Saved data entries:

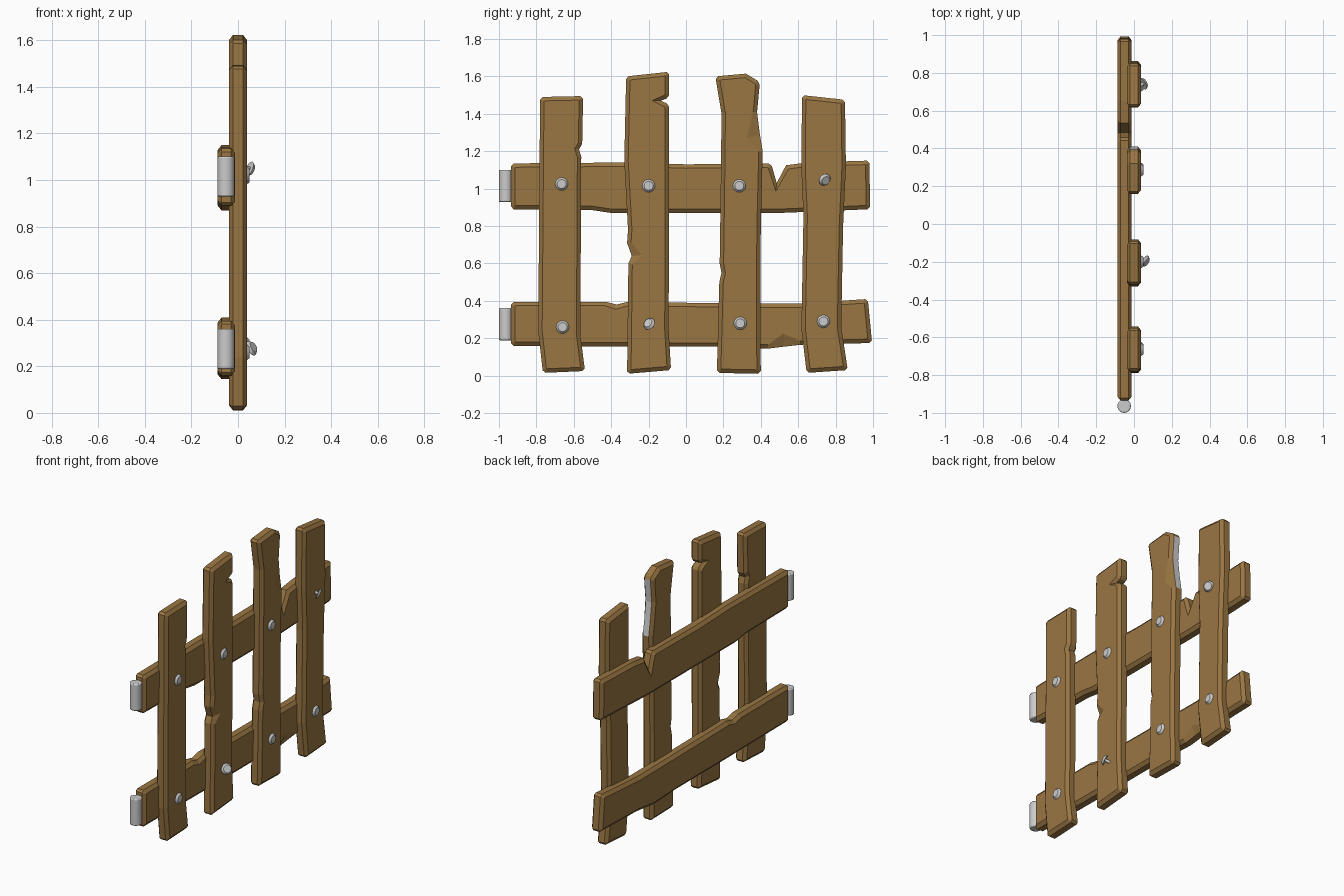
import bpy, bmesh
from mathutils import Vector

if "Cube" in bpy.data.objects:
    bpy.data.objects.remove(bpy.data.objects["Cube"])

wood = bpy.data.materials.new("wood")
wood.diffuse_color = (0.32, 0.18, 0.055, 1)
wood.use_nodes = True
wood.node_tree.nodes["Principled BSDF"].inputs["Base Color"].default_value = wood.diffuse_color


def cut_corners(pts, c=0.014):
    """Clip the sharp convex corners of a counter-clockwise (y, z) outline."""
    out = []
    for i, p in enumerate(pts):
        v = Vector(p[:2])
        a = (v - Vector(pts[i - 1][:2])).normalized()
        b = (Vector(pts[(i + 1) % len(pts)][:2]) - v).normalized()
        if len(p) == 2 and a.x * b.y - a.y * b.x > 0 and a.dot(b) < 0.5:
            out += [(v - a * c, None), (v + b * c, None)]
        else:
            out.append((v, Vector(p[2:]) if len(p) == 4 else None))
    return out


def board(name, pts, x0, x1, inset=0.021, depth=0.017, bare=None):
    """Chamfered board. A point (y, z, fy, fz) also sets its front-face spot, making a chip."""
    outline = cut_corners(pts)
    n = len(outline)
    inner, front = [], []
    for i, (v, chip) in enumerate(outline):
        a = (v - outline[i - 1][0]).normalized()
        b = (outline[(i + 1) % n][0] - v).normalized()
        na, nb = Vector((-a.y, a.x)), Vector((-b.y, b.x))
        off = (na + nb) * inset / max(1 + na.dot(nb), 0.35)
        inner.append(v + off)
        front.append(chip or v + off)
    outer = [v for v, _ in outline]
    bm = bmesh.new()
    rings = [[bm.verts.new((x, p.x, p.y)) for p in ring] for x, ring in
             ((x0, inner), (x0 + depth, outer), (x1 - depth, outer), (x1, front))]
    for lo, hi in zip(rings, rings[1:]):
        for i in range(n):
            j = (i + 1) % n
            bm.faces.new((lo[i], lo[j], hi[j], hi[i]))
    bm.faces.new(rings[0][::-1])
    bm.faces.new(rings[-1])
    bm.normal_update()
    # raw patch left unpainted on a broken edge
    if bare:
        for f in bm.faces:
            c = f.calc_center_median()
            if f.normal.y > 0.8 and bare[0] < c.z < bare[1]:
                f.material_index = 1
    me = bpy.data.meshes.new(name)
    bm.to_mesh(me)
    bm.free()
    me.materials.append(wood)
    me.materials.append(None)
    ob = bpy.data.objects.new(name, me)
    bpy.context.collection.objects.link(ob)


# upright pickets
pickets = [
    [(-0.765, 0.015), (-0.54, 0.025), (-0.565, 0.22), (-0.56, 1.17), (-0.572, 1.21),
     (-0.555, 1.24), (-0.55, 1.495), (-0.78, 1.49), (-0.785, 0.9), (-0.79, 0.24)],
    [(-0.315, 0.01), (-0.08, 0.03), (-0.093, 0.25), (-0.09, 1.0), (-0.09, 1.45),
     (-0.135, 1.47), (-0.09, 1.487), (-0.09, 1.625), (-0.32, 1.6), (-0.33, 1.15),
     (-0.31, 0.78), (-0.315, 0.71), (-0.29, 0.64, -0.235, 0.645), (-0.308, 0.6)],
    [(0.165, 0.015), (0.40, 0.01), (0.397, 0.4), (0.40, 0.8), (0.41, 1.2),
     (0.395, 1.29, 0.325, 1.27), (0.38, 1.41), (0.395, 1.57), (0.32, 1.615), (0.157, 1.6),
     (0.19, 1.4), (0.185, 0.95), (0.18, 0.6), (0.19, 0.55), (0.178, 0.5)],
    [(0.645, 0.015), (0.865, 0.03), (0.83, 0.26), (0.84, 0.8), (0.855, 1.12),
     (0.85, 1.475), (0.62, 1.5), (0.617, 1.1), (0.628, 0.85), (0.617, 0.25)],
]
for i, p in enumerate(pickets):
    board(f"picket_{i + 1}", p, -0.038, 0.038, bare=(1.22, 1.56) if i == 2 else None)

# cross rails behind the pickets
board("upper_rail",
      [(-0.935, 0.89), (-0.5, 0.885), (-0.4, 0.87), (0.5, 0.87), (0.985, 0.89), (0.98, 1.15),
       (0.65, 1.14), (0.535, 1.125), (0.485, 1.03), (0.455, 1.135), (0.0, 1.13), (-0.3, 1.14),
       (-0.935, 1.135)], -0.088, -0.012)
board("lower_rail",
      [(-0.935, 0.16), (-0.3, 0.155), (0.2, 0.155), (0.44, 0.145), (0.52, 0.155, 0.52, 0.225),
       (0.61, 0.165), (0.995, 0.175), (0.972, 0.41), (0.6, 0.385), (0.0, 0.39),
       (-0.31, 0.395), (-0.37, 0.38, -0.375, 0.355), (-0.43, 0.395), (-0.935, 0.395)],
      -0.088, -0.012)


def disc(name, loc, axis, r, r_top, depth):
    bpy.ops.mesh.primitive_cone_add(vertices=16, radius1=r, radius2=r_top, depth=depth, location=loc,
                                    rotation=Vector(axis).to_track_quat('Z', 'Y').to_euler())
    ob = bpy.context.object
    ob.name = name
    bpy.ops.object.shade_smooth_by_angle()
    return ob


# nails driven home
for i, (y, z) in enumerate([(-0.665, 1.025), (-0.2, 1.015), (0.285, 1.015),
                            (-0.66, 0.26), (0.29, 0.28), (0.735, 0.29)]):
    disc(f"nail_{i + 1}", (0.042, y, z), (1, 0, 0), 0.038, 0.024, 0.016)

# loose bent nails
for i, (y, z, axis, out) in enumerate([(-0.2, 0.28, (1, -0.65, 0.55), 0.062),
                                       (0.745, 1.045, (1, 0.5, -0.45), 0.054)]):
    a = Vector(axis).normalized()
    head = Vector((out, y, z))
    disc(f"loose_nail_{i + 1}_head", head, a, 0.034, 0.024, 0.014)
    disc(f"loose_nail_{i + 1}_shank", head - a * 0.025, a, 0.009, 0.009, 0.05)

# hinge barrels
for name, z in (("lower_hinge", 0.275), ("upper_hinge", 1.015)):
    ob = disc(name, (-0.052, -0.964, z), (0, 0, 1), 0.036, 0.036, 0.172)
    bev = ob.modifiers.new("bevel", 'BEVEL')
    bev.width = 0.006
    bev.segments = 2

WHAT IS EXPECTED:
Without including the pictures, reproduce all entries exactly.

SOLUTION TO THIS TASK:
import bpy, bmesh
from mathutils import Vector

if "Cube" in bpy.data.objects:
    bpy.data.objects.remove(bpy.data.objects["Cube"])

wood = bpy.data.materials.new("wood")
wood.diffuse_color = (0.32, 0.18, 0.055, 1)
wood.use_nodes = True
wood.node_tree.nodes["Principled BSDF"].inputs["Base Color"].default_value = wood.diffuse_color


def cut_corners(pts, c=0.014):
    """Clip the sharp convex corners of a counter-clockwise (y, z) outline."""
    out = []
    for i, p in enumerate(pts):
        v = Vector(p[:2])
        a = (v - Vector(pts[i - 1][:2])).normalized()
        b = (Vector(pts[(i + 1) % len(pts)][:2]) - v).normalized()
        if len(p) == 2 and a.x * b.y - a.y * b.x > 0 and a.dot(b) < 0.5:
            out += [(v - a * c, None), (v + b * c, None)]
        else:
            out.append((v, Vector(p[2:]) if len(p) == 4 else None))
    return out


def board(name, pts, x0, x1, inset=0.021, depth=0.017, bare=None):
    """Chamfered board. A point (y, z, fy, fz) also sets its front-face spot, making a chip."""
    outline = cut_corners(pts)
    n = len(outline)
    inner, front = [], []
    for i, (v, chip) in enumerate(outline):
        a = (v - outline[i - 1][0]).normalized()
        b = (outline[(i + 1) % n][0] - v).normalized()
        na, nb = Vector((-a.y, a.x)), Vector((-b.y, b.x))
        off = (na + nb) * inset / max(1 + na.dot(nb), 0.35)
        inner.append(v + off)
        front.append(chip or v + off)
    outer = [v for v, _ in outline]
    bm = bmesh.new()
    rings = [[bm.verts.new((x, p.x, p.y)) for p in ring] for x, ring in
             ((x0, inner), (x0 + depth, outer), (x1 - depth, outer), (x1, front))]
    for lo, hi in zip(rings, rings[1:]):
        for i in range(n):
            j = (i + 1) % n
            bm.faces.new((lo[i], lo[j], hi[j], hi[i]))
    bm.faces.new(rings[0][::-1])
    bm.faces.new(rings[-1])
    bm.normal_update()
    # raw patch left unpainted on a broken edge
    if bare:
        for f in bm.faces:
            c = f.calc_center_median()
            if f.normal.y > 0.8 and bare[0] < c.z < bare[1]:
                f.material_index = 1
    me = bpy.data.meshes.new(name)
    bm.to_mesh(me)
    bm.free()
    me.materials.append(wood)
    me.materials.append(None)
    ob = bpy.data.objects.new(name, me)
    bpy.context.collection.objects.link(ob)


# upright pickets
pickets = [
    [(-0.765, 0.015), (-0.54, 0.025), (-0.565, 0.22), (-0.56, 1.17), (-0.572, 1.21),
     (-0.555, 1.24), (-0.55, 1.495), (-0.78, 1.49), (-0.785, 0.9), (-0.79, 0.24)],
    [(-0.315, 0.01), (-0.08, 0.03), (-0.093, 0.25), (-0.09, 1.0), (-0.09, 1.45),
     (-0.135, 1.47), (-0.09, 1.487), (-0.09, 1.625), (-0.32, 1.6), (-0.33, 1.15),
     (-0.31, 0.78), (-0.315, 0.71), (-0.29, 0.64, -0.235, 0.645), (-0.308, 0.6)],
    [(0.165, 0.015), (0.40, 0.01), (0.397, 0.4), (0.40, 0.8), (0.41, 1.2),
     (0.395, 1.29, 0.325, 1.27), (0.38, 1.41), (0.395, 1.57), (0.32, 1.615), (0.157, 1.6),
     (0.19, 1.4), (0.185, 0.95), (0.18, 0.6), (0.19, 0.55), (0.178, 0.5)],
    [(0.645, 0.015), (0.865, 0.03), (0.83, 0.26), (0.84, 0.8), (0.855, 1.12),
     (0.85, 1.475), (0.62, 1.5), (0.617, 1.1), (0.628, 0.85), (0.617, 0.25)],
]
for i, p in enumerate(pickets):
    board(f"picket_{i + 1}", p, -0.038, 0.038, bare=(1.22, 1.56) if i == 2 else None)

# cross rails behind the pickets
board("upper_rail",
      [(-0.935, 0.89), (-0.5, 0.885), (-0.4, 0.87), (0.5, 0.87), (0.985, 0.89), (0.98, 1.15),
       (0.65, 1.14), (0.535, 1.125), (0.485, 1.03), (0.455, 1.135), (0.0, 1.13), (-0.3, 1.14),
       (-0.935, 1.135)], -0.088, -0.012)
board("lower_rail",
      [(-0.935, 0.16), (-0.3, 0.155), (0.2, 0.155), (0.44, 0.145), (0.52, 0.155, 0.52, 0.225),
       (0.61, 0.165), (0.995, 0.175), (0.972, 0.41), (0.6, 0.385), (0.0, 0.39),
       (-0.31, 0.395), (-0.37, 0.38, -0.375, 0.355), (-0.43, 0.395), (-0.935, 0.395)],
      -0.088, -0.012)


def disc(name, loc, axis, r, r_top, depth):
    bpy.ops.mesh.primitive_cone_add(vertices=16, radius1=r, radius2=r_top, depth=depth, location=loc,
                                    rotation=Vector(axis).to_track_quat('Z', 'Y').to_euler())
    ob = bpy.context.object
    ob.name = name
    bpy.ops.object.shade_smooth_by_angle()
    return ob


# nails driven home
for i, (y, z) in enumerate([(-0.665, 1.025), (-0.2, 1.015), (0.285, 1.015),
                            (-0.66, 0.26), (0.29, 0.28), (0.735, 0.29)]):
    disc(f"nail_{i + 1}", (0.042, y, z), (1, 0, 0), 0.038, 0.024, 0.016)

# loose bent nails
for i, (y, z, axis, out) in enumerate([(-0.2, 0.28, (1, -0.65, 0.55), 0.062),
                                       (0.745, 1.045, (1, 0.5, -0.45), 0.054)]):
    a = Vector(axis).normalized()
    head = Vector((out, y, z))
    disc(f"loose_nail_{i + 1}_head", head, a, 0.034, 0.024, 0.014)
    disc(f"loose_nail_{i + 1}_shank", head - a * 0.025, a, 0.009, 0.009, 0.05)

# hinge barrels
for name, z in (("lower_hinge", 0.275), ("upper_hinge", 1.015)):
    ob = disc(name, (-0.052, -0.964, z), (0, 0, 1), 0.036, 0.036, 0.172)
    bev = ob.modifiers.new("bevel", 'BEVEL')
    bev.width = 0.006
    bev.segments = 2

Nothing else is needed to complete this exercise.